▶ [What you have to do]
Look below for the line holding "(.688, .115, .092), (.745, .108, .085)]" and the line holding "rz * math.sin(t))". Repeat those two and everything between, exactly.

▶ [Records for this task]
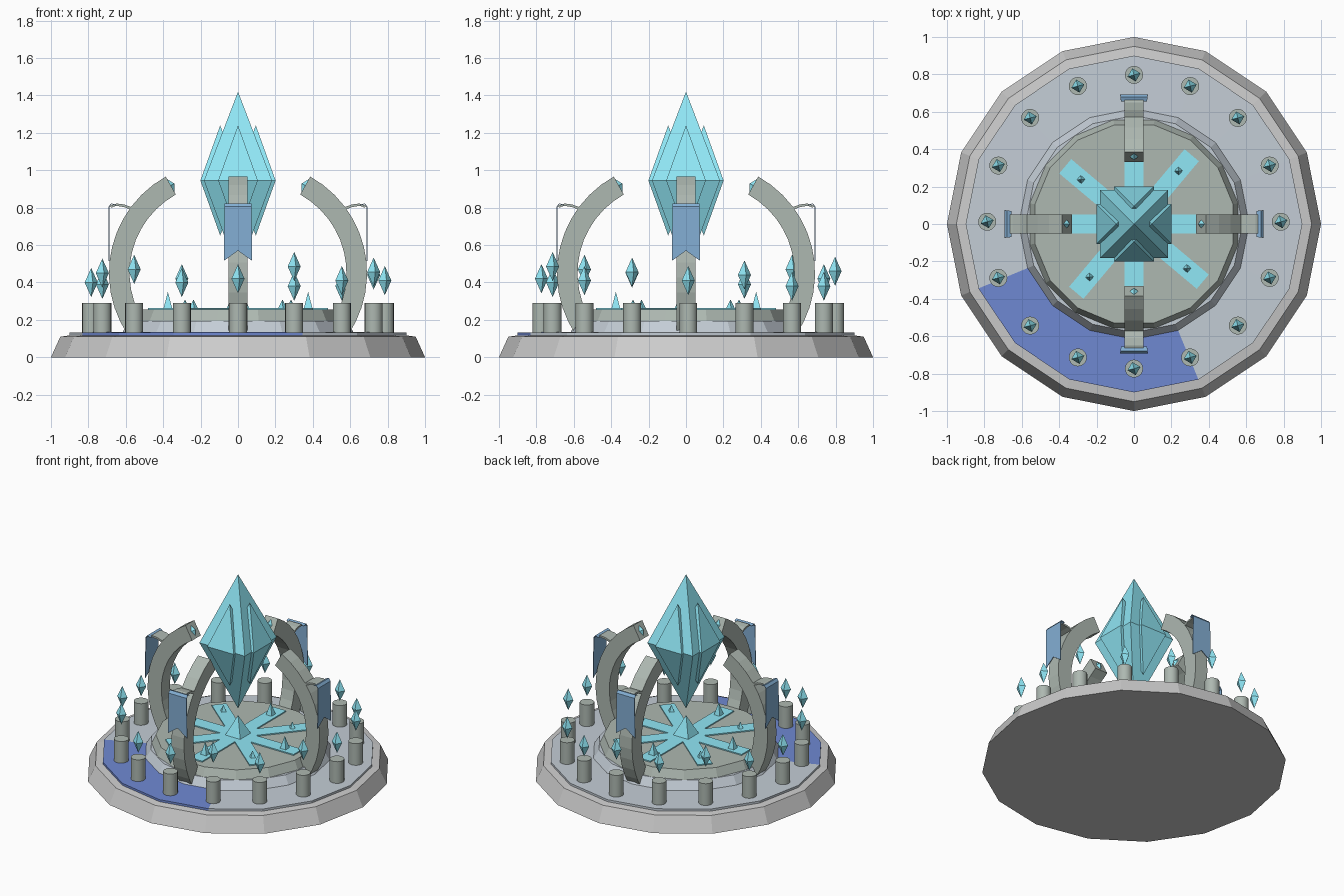
import bpy, bmesh
from math import sin, cos, radians, pi, sqrt
from mathutils import Matrix

if "Cube" in bpy.data.objects:
    bpy.data.objects.remove(bpy.data.objects["Cube"])


def material(name, rgb):
    m = bpy.data.materials.new(name)
    m.diffuse_color = (*rgb, 1)
    m.use_nodes = True
    m.node_tree.nodes["Principled BSDF"].inputs["Base Color"].default_value = m.diffuse_color
    return m


STONE = material("weathered_stone", (0.42, 0.48, 0.44))
FLOOR = material("slate_floor", (0.55, 0.61, 0.67))
BLUE = material("blue_stain", (0.16, 0.25, 0.65))
CRYSTAL = material("crystal", (0.28, 0.80, 0.92))
CLOTH = material("cloth", (0.23, 0.43, 0.66))


def finish(name, bm, mat=None, matrix=None, smooth=False):
    bmesh.ops.remove_doubles(bm, verts=bm.verts, dist=1e-5)
    bmesh.ops.recalc_face_normals(bm, faces=bm.faces)
    me = bpy.data.meshes.new(name)
    bm.to_mesh(me)
    bm.free()
    ob = bpy.data.objects.new(name, me)
    bpy.context.collection.objects.link(ob)
    if mat:
        me.materials.append(mat)
    if matrix:
        ob.matrix_world = matrix
    if smooth:
        bpy.ops.object.select_all(action='DESELECT')
        ob.select_set(True)
        bpy.context.view_layer.objects.active = ob
        bpy.ops.object.shade_smooth_by_angle(angle=radians(40))
    return ob


def lathe(name, profile, n, mat=None, loc=(0, 0, 0), phase=0.0, matrix=None, smooth=False):
    """Revolve (radius, z) points in n flat sides; the ends are capped."""
    bm = bmesh.new()
    rings = [[bm.verts.new((r * cos(phase + 2 * pi * k / n), r * sin(phase + 2 * pi * k / n), z))
              for k in range(n)] if r > 0 else [bm.verts.new((0, 0, z))] for r, z in profile]
    for a, b in zip(rings, rings[1:]):
        for k in range(n):
            j = (k + 1) % n
            if len(a) == 1:
                bm.faces.new((a[0], b[j], b[k]))
            elif len(b) == 1:
                bm.faces.new((a[k], a[j], b[0]))
            else:
                bm.faces.new((a[k], a[j], b[j], b[k]))
    for ring in (rings[0], rings[-1]):
        if len(ring) > 2:
            bm.faces.new(ring)
    return finish(name, bm, mat, matrix or Matrix.Translation(loc), smooth)


def sweep(name, strip, half, mat, matrix):
    """Solid from pairs of (outer, inner) points in the xz plane, +-half in y."""
    bm = bmesh.new()
    rings = [[bm.verts.new((p[0], y, p[1])) for p, y in
              ((o, -half), (o, half), (i, half), (i, -half))] for o, i in strip]
    for a, b in zip(rings, rings[1:]):
        for k in range(4):
            bm.faces.new((a[k], a[(k + 1) % 4], b[(k + 1) % 4], b[k]))
    bm.faces.new(rings[0])
    bm.faces.new(rings[-1])
    return finish(name, bm, mat, matrix)


def box(name, size, mat, matrix):
    bm = bmesh.new()
    bmesh.ops.create_cube(bm, size=1, matrix=Matrix.Diagonal((*size, 1)))
    return finish(name, bm, mat, matrix)


def spin(deg):
    return Matrix.Rotation(radians(deg), 4, 'Z')


# Base, stained floor, low step and central platform
lathe("base", [(1, 0), (0.95, 0.11), (0.90, 0.117)], 16)
floor = lathe("floor", [(0.90, 0.11), (0.90, 0.132), (0.56, 0.137)], 16, FLOOR)
floor.data.materials.append(BLUE)
for p in floor.data.polygons:
    c = p.center
    if c.y < -0.25 and -0.75 < c.x < 0.32 and len(p.vertices) == 4:
        p.material_index = 1
lathe("platform_step", [(0.62, 0.13), (0.58, 0.195)], 16, FLOOR)
lathe("platform", [(0.57, 0.19), (0.54, 0.255)], 16, STONE, phase=pi / 16)

# Glowing inlay strips with small spikes
for i in range(4):
    for kind, ang, rad, r, top in (("cardinal", 90 * i, 0.375, 0.035, 0.35),
                                   ("diagonal", 50 + 90 * i, 0.37, 0.026, 0.31)):
        rot = spin(ang)
        box(f"{kind}_inlay_{i}", (0.48, 0.10, 0.012), CRYSTAL,
            rot @ Matrix.Translation((0.24, 0, 0.257)))
        lathe(f"{kind}_spike_{i}", [(r, 0.255), (0, top)], 4, CRYSTAL, phase=pi / 4,
              matrix=rot @ Matrix.Translation((rad, 0, 0)))
lathe("centre_spike", [(0.09, 0.255), (0, 0.40)], 4, CRYSTAL, phase=pi / 4)

# Large floating crystal with four shards growing from its faces
lathe("main_crystal", [(0, 0.45), (0.182 * sqrt(2), 0.945), (0, 1.42)], 4, CRYSTAL, phase=pi / 4)
for i in range(4):
    lathe(f"crystal_shard_{i}", [(0, 0.65), (0.106 * sqrt(2), 0.945), (0, 1.24)], 4, CRYSTAL,
          phase=pi / 4, matrix=spin(90 * i) @ Matrix.Translation((0.095, 0, 0)))

# Curved arches with end gem, bracket and swallowtail banner
N = 12
for i in range(4):
    rot = spin(90 * i)
    path = []
    for k in range(N + 1):
        a = radians(-34 + 95 * k / N)
        path.append([(0.10 + r * cos(a), 0.45 + r * sin(a)) for r in (0.59, 0.48)])
    sweep(f"arch_{i}", path, 0.05, STONE, rot)
    lathe(f"arch_gem_{i}", [(0, -0.04), (0.022, 0), (0, 0.04)], 4, CRYSTAL,
          matrix=rot @ Matrix.Translation((0.36, 0, 0.918)) @ Matrix.Rotation(radians(29), 4, 'Y'))
    sweep(f"banner_bracket_{i}", [((0.56, 0.80), (0.56, 0.785)), ((0.61, 0.817), (0.61, 0.803)),
                                  ((0.65, 0.822), (0.65, 0.81)), ((0.685, 0.81), (0.678, 0.80))],
          0.05, STONE, rot)
    bm = bmesh.new()
    rows = [[(0.655, y, 0.815) for y in (-0.07, 0, 0.07)],
            [(0.678, y, 0.823) for y in (-0.072, 0, 0.072)],
            [(0.692, y, 0.805) for y in (-0.072, 0, 0.072)],
            [(0.692, -0.076, 0.515), (0.692, 0, 0.57), (0.692, 0.076, 0.515)]]
    rows = [[bm.verts.new(c) for c in row] for row in rows]
    for a, b in zip(rows, rows[1:]):
        for k in range(2):
            bm.faces.new((a[k], a[k + 1], b[k + 1], b[k]))
    cloth = finish(f"banner_{i}", bm, CLOTH, rot)
    mod = cloth.modifiers.new("thickness", 'SOLIDIFY')
    mod.thickness = 0.004

# Ring of pillars, each with a hovering crystal
heights = [.41, .44, .38, .38, .46, .42, .47, .39, .40, .45, .47, .40, .42, .485, .41, .455]
for k, z in enumerate(heights):
    a = 2 * pi * k / 16
    x, y = 0.785 * cos(a), 0.785 * sin(a) + 0.012
    lathe(f"pillar_{k}", [(0.048, 0.125), (0.048, 0.29)], 20, STONE, (x, y, 0), smooth=True)
    lathe(f"pillar_crystal_{k}", [(0, -0.078), (0.036, 0), (0, 0.078)], 4, CRYSTAL,
          (x, y, z), phase=0.25)
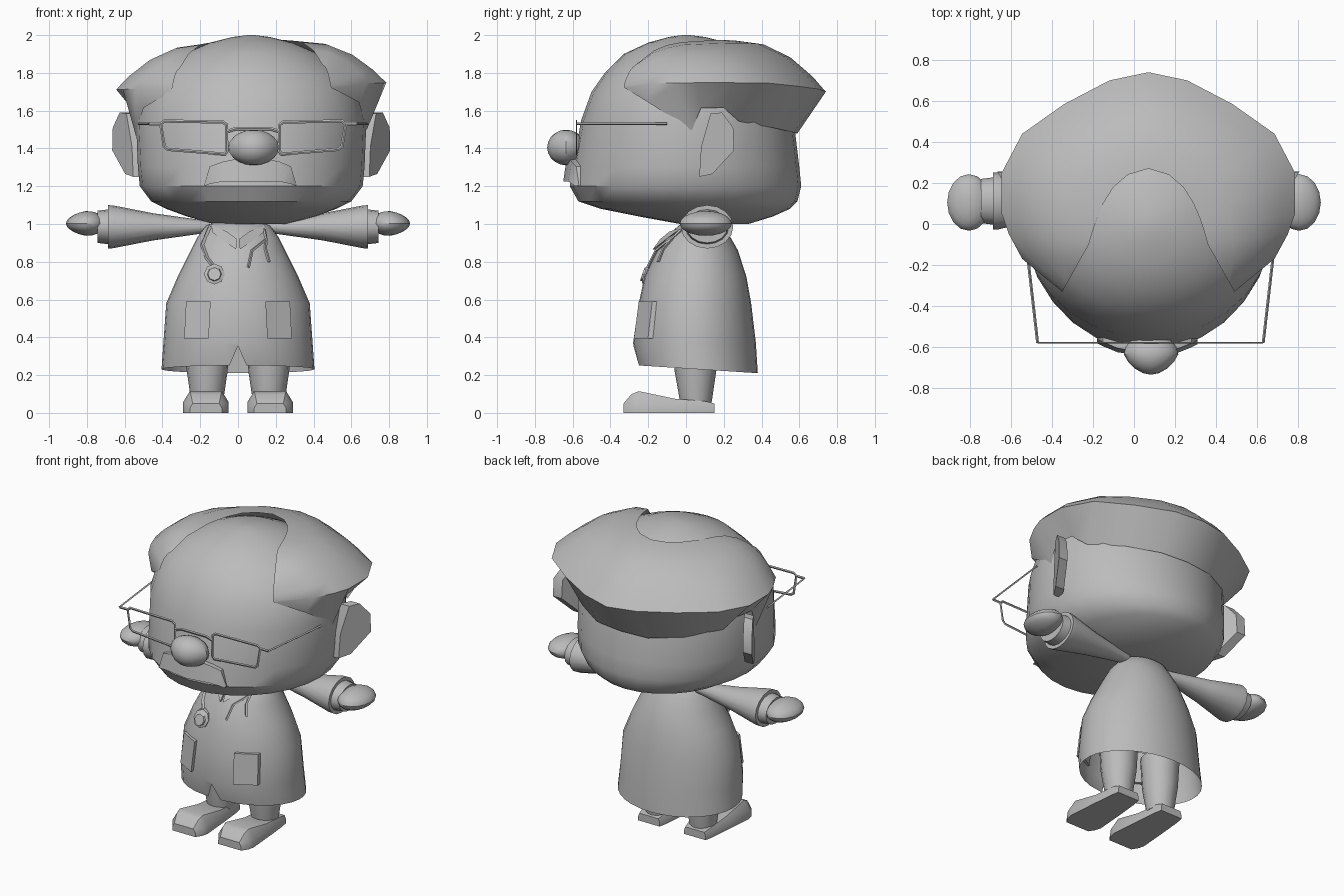
import bpy, bmesh, math
from mathutils import Vector

if "Cube" in bpy.data.objects:
    bpy.data.objects.remove(bpy.data.objects["Cube"])

GREY = bpy.data.materials.new("plain_grey")
GREY.diffuse_color = (0.5, 0.5, 0.5, 1)
GREY.use_nodes = True
GREY.node_tree.nodes["Principled BSDF"].inputs["Base Color"].default_value = GREY.diffuse_color
HX = 0.07  # head centre line


def add(name, bm):
    bmesh.ops.recalc_face_normals(bm, faces=bm.faces)
    me = bpy.data.meshes.new(name)
    bm.to_mesh(me)
    bm.free()
    me.materials.append(GREY)
    ob = bpy.data.objects.new(name, me)
    bpy.context.collection.objects.link(ob)
    return ob


def skin(name, rings, loop=True, cap0=False, cap1=False):
    """Bridge equal-length rows of points with quads."""
    bm = bmesh.new()
    rows = [[bm.verts.new(p) for p in r] for r in rings]
    n = len(rows[0])
    for a, b in zip(rows, rows[1:]):
        for i in range(n if loop else n - 1):
            j = (i + 1) % n
            bm.faces.new((a[i], a[j], b[j], b[i]))
    if cap0:
        bm.faces.new(rows[0])
    if cap1:
        bm.faces.new(rows[-1])
    return add(name, bm)


def oval_rings(prof, cx, seg):
    """Profile rows are (z, half width, front y, back y)."""
    out = []
    for z, rx, yf, yb in prof:
        cy, ry = (yf + yb) / 2, (yb - yf) / 2
        out.append([Vector((cx + rx * math.sin(t), cy - ry * math.cos(t), z))
                    for t in (2 * math.pi * i / seg for i in range(seg))])
    return out


def ball(name, loc, size, seg=16):
    bm = bmesh.new()
    bmesh.ops.create_uvsphere(bm, u_segments=seg, v_segments=seg // 2 + 2, radius=1)
    for v in bm.verts:
        v.co = Vector(loc) + Vector([v.co[k] * size[k] for k in range(3)])
    return add(name, bm)


def rod(name, pts, r, closed=False, flat=1.0):
    """Thin bar along points; flat squashes its depth in y."""
    cu = bpy.data.curves.new(name, 'CURVE')
    cu.dimensions = '3D'
    cu.bevel_depth, cu.bevel_resolution = r, 0
    sp = cu.splines.new('POLY')
    sp.points.add(len(pts) - 1)
    y0 = pts[0][1]
    for p, q in zip(sp.points, pts):
        p.co = (q[0], q[1], q[2], 1)
    sp.use_cyclic_u = closed
    tmp = bpy.data.objects.new(name + "_path", cu)
    bpy.context.collection.objects.link(tmp)
    me = bpy.data.meshes.new_from_object(
        tmp.evaluated_get(bpy.context.evaluated_depsgraph_get()))
    bpy.data.objects.remove(tmp)
    bm = bmesh.new()
    bm.from_mesh(me)
    for v in bm.verts:
        v.co.y = y0 + (v.co.y - y0) * flat
    return add(name, bm)


# Head
HEAD = [(1.0, .2, -.03, .33), (1.04, .34, -.25, .46), (1.08, .45, -.45, .55),
        (1.12, .53, -.57, .59), (1.2, .59, -.615, .61), (1.3, .60, -.60, .60),
        (1.55, .61, -.555, .57), (1.7, .57, -.50, .52), (1.8, .5, -.43, .45),
        (1.9, .36, -.33, .35), (1.96, .22, -.2, .22), (1.99, .1, -.09, .1),
        (2.0, .02, -.02, .02)]
skin("head", oval_rings(HEAD, HX, 28), cap0=True, cap1=True)

# Hair: stations from the back to the temple as crown, rim and lower edge
HAIR = [((0, .27, 1.97), (0, .74, 1.70), (0, .59, 1.48)),
        ((.10, .24, 1.97), (.19, .70, 1.71), (.19, .57, 1.48)),
        ((.17, .18, 1.97), (.41, .585, 1.72), (.38, .46, 1.50)),
        ((.22, .10, 1.965), (.615, .44, 1.73), (.54, .28, 1.53)),
        ((.25, .03, 1.96), (.715, .25, 1.73), (.59, .2, 1.6)),
        ((.27, -.03, 1.955), (.715, .05, 1.73), (.61, .08, 1.6)),
        ((.29, -.1, 1.94), (.68, -.05, 1.73), (.61, .03, 1.48)),
        ((.33, -.17, 1.91), (.615, -.17, 1.73), (.57, -.2, 1.63)),
        ((.38, -.26, 1.83), (.42, -.33, 1.72), (.425, -.325, 1.71))]


def hair_row(st, s):
    c, r, low = map(Vector, st)
    row = []
    for t in (0, .3, .6, .85, 1):
        p = c.lerp(r, t)
        p.z = c.z + (r.z - c.z) * t ** 2.2
        row.append(p)
    row.append(low)
    return [Vector((HX + s * p.x, p.y, p.z + .025 * s * p.x)) for p in row]


skin("hair", [hair_row(h, -1) for h in HAIR[:0:-1]] + [hair_row(h, 1) for h in HAIR],
     loop=False)

# Ears: slabs that flare outward toward the back
EAR = [(.07, 1.25), (.08, 1.41), (.13, 1.585), (.19, 1.59), (.25, 1.51), (.255, 1.39),
       (.14, 1.265)]
for s, side in ((-1, "left"), (1, "right")):
    skin(side + "_ear", [[Vector((HX + s * (.61 + (y - .07) * .6 + d), y, z))
                          for y, z in EAR] for d in (-.05, .015)], cap0=True, cap1=True)

# Nose, narrowing to the front
nose = ball("nose", (.083, -.635, 1.405), (.133, .1, .094))
for v in nose.data.vertices:
    v.co.x = .083 + (v.co.x - .083) * (1 + min(0, v.co.y + .635) * 2.5)

# Moustache bent around the face
TACHE = [(-.25, 1.2, 1.205), (-.22, 1.212, 1.305), (-.15, 1.225, 1.33),
         (0, 1.225, 1.36), (.15, 1.225, 1.33), (.21, 1.212, 1.305), (.24, 1.2, 1.205)]
skin("moustache", [[(HX + u, y + 1.1 * u * u + dy, z)
                    for y, z in ((-.65, lo), (-.63, hi), (-.55, hi), (-.55, lo))
                    for dy in (0,)] for u, lo, hi in TACHE], cap0=True, cap1=True)

# Glasses
GX, GY = .08, -.58
for s, side in ((-1, "left"), (1, "right")):
    rim = [(.14, 1.525), (.16, 1.54), (.47, 1.545), (.49, 1.53), (.47, 1.41),
           (.45, 1.395), (.15, 1.37), (.14, 1.385)]
    rod(side + "_lens_rim", [(GX + s * u, GY, z) for u, z in rim], .009, True, .4)
    rod(side + "_lens_hinge", [(GX + s * .49, GY, 1.53), (GX + s * .55, GY, 1.53)],
        .009, flat=.4)
    rod(side + "_temple", [(GX + s * .55, GY, 1.53), (GX + s * .605, -.1, 1.53)], .007)
rod("glasses_bridge", [(GX - .14, GY, 1.49), (GX - .09, GY, 1.505),
                       (GX + .09, GY, 1.505), (GX + .14, GY, 1.49)], .009, flat=.4)

# Coat: open hem, notch at the front
COAT = [(1.03, .08, .03, .15), (.99, .17, -.04, .2), (.93, .215, -.11, .235),
        (.86, .25, -.16, .275), (.72, .32, -.22, .32), (.58, .38, -.25, .345),
        (.37, .395, -.28, .37), (.23, .405, -.255, .38)]
rings = oval_rings(COAT, 0, 32)
for p in rings[-1]:
    p.z = .235 - .065 * p.y
rings[-1][0].z = .355
rings[-1][0].y = -.278
rings[-1][1].x, rings[-1][-1].x = .045, -.045
skin("coat", rings, cap0=True)


def coat_y(x, z):
    """Front surface of the coat."""
    for a, b in zip(COAT, COAT[1:]):
        if b[0] <= z <= a[0]:
            t = (a[0] - z) / (a[0] - b[0])
            rx, yf, yb = (a[k] + (b[k] - a[k]) * t for k in (1, 2, 3))
            return (yf + yb) / 2 - (yb - yf) / 2 * math.sqrt(max(0, 1 - (x / rx) ** 2))
    return 0


def patch(name, pts, out=.02):
    """Raised plate lying on the coat front."""
    skin(name, [[(x, coat_y(x, z) + d, z) for x, z in pts] for d in (.015, -out)],
         cap0=True, cap1=True)


for s, side in ((-1, "left"), (1, "right")):
    patch(side + "_pocket", [(s * .145, .59), (s * .275, .59), (s * .285, .395),
                             (s * .155, .395)], .025)
    patch(side + "_lapel", [(s * .14, 1.0), (s * .135, .955), (s * .01, .865),
                            (s * .005, .92), (s * .06, .96)], .02)

# Stethoscope
def on_coat(pts, out=.008):
    return [(x, coat_y(x, z) - out, z) for x, z in pts]


rod("stethoscope_tube", on_coat([(-.15, .985), (-.165, .95), (-.19, .89), (-.165, .82),
                                 (-.13, .775)]), .011)
rod("stethoscope_fork", on_coat([(.14, .97), (.15, .92), (.12, .895), (.075, .86),
                                 (.055, .77)]), .008)
rod("stethoscope_prong", on_coat([(.15, .92), (.145, .87), (.165, .8)]), .008)
by = coat_y(-.125, .735)
skin("stethoscope_bell", [[(-.125 + r * math.sin(k * math.pi / 4), by + d - (z0 := r * math.cos(
    k * math.pi / 4)) * -.35, .735 + z0) for k in range(8)]
    for r, d in ((.055, .01), (.055, -.02), (.038, -.028), (.034, -.04))],
    cap0=True, cap1=True)

# Arms, hands, legs and shoes
ARM = [(.15, .03, .03), (.45, .088, .072), (.66, .138, .113), (.688, .138, .115),
       (.688, .115, .092), (.745, .108, .085)]
SHOE = [(-.33, .085, .07, .05), (-.29, .11, .08, .098), (-.25, .12, .085, .115),
        (-.06, .105, .08, .075), (.1, .09, .08, .062), (.15, .08, .07, .05)]
for s, side in ((-1, "left"), (1, "right")):
    skin(side + "_sleeve", [[(s * x, .112 + ry * math.cos(t), .985 + rz * math.sin(t))
                             for t in (k * math.pi / 8 for k in range(16))]
                            for x, ry, rz in ARM], cap0=True, cap1=True)
    hand = ball(side + "_hand", (s * .805, .105, 1.0), (.106, .138, .066))
    for v in hand.data.vertices:  # flatten toward the fingertips
        v.co.z = 1.003 + (v.co.z - 1.0) * (1 - max(0, abs(v.co.x) - .8) * 2)
    skin(side + "_leg", oval_rings([(.42, .12, -.07, .17), (.22, .108, -.06, .16),
                                    (.05, .083, -.03, .135)], s * .163, 16),
         cap0=True, cap1=True)
    skin(side + "_shoe", [[(s * .17 + x, y, z) for x, z in
                           ((-b, 0), (-b, h * .5), (-t, h), (t, h), (b, h * .5), (b, 0))]
                          for y, b, t, h in SHOE], cap0=True, cap1=True)

# Smooth shading with sharp edges kept
for ob in bpy.context.scene.objects:
    ob.select_set(True)
    bpy.context.view_layer.objects.active = ob
bpy.ops.object.shade_smooth_by_angle(angle=math.radians(35))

▶ [Task response]
       (.688, .115, .092), (.745, .108, .085)]
SHOE = [(-.33, .085, .07, .05), (-.29, .11, .08, .098), (-.25, .12, .085, .115),
        (-.06, .105, .08, .075), (.1, .09, .08, .062), (.15, .08, .07, .05)]
for s, side in ((-1, "left"), (1, "right")):
    skin(side + "_sleeve", [[(s * x, .112 + ry * math.cos(t), .985 + rz * math.sin(t))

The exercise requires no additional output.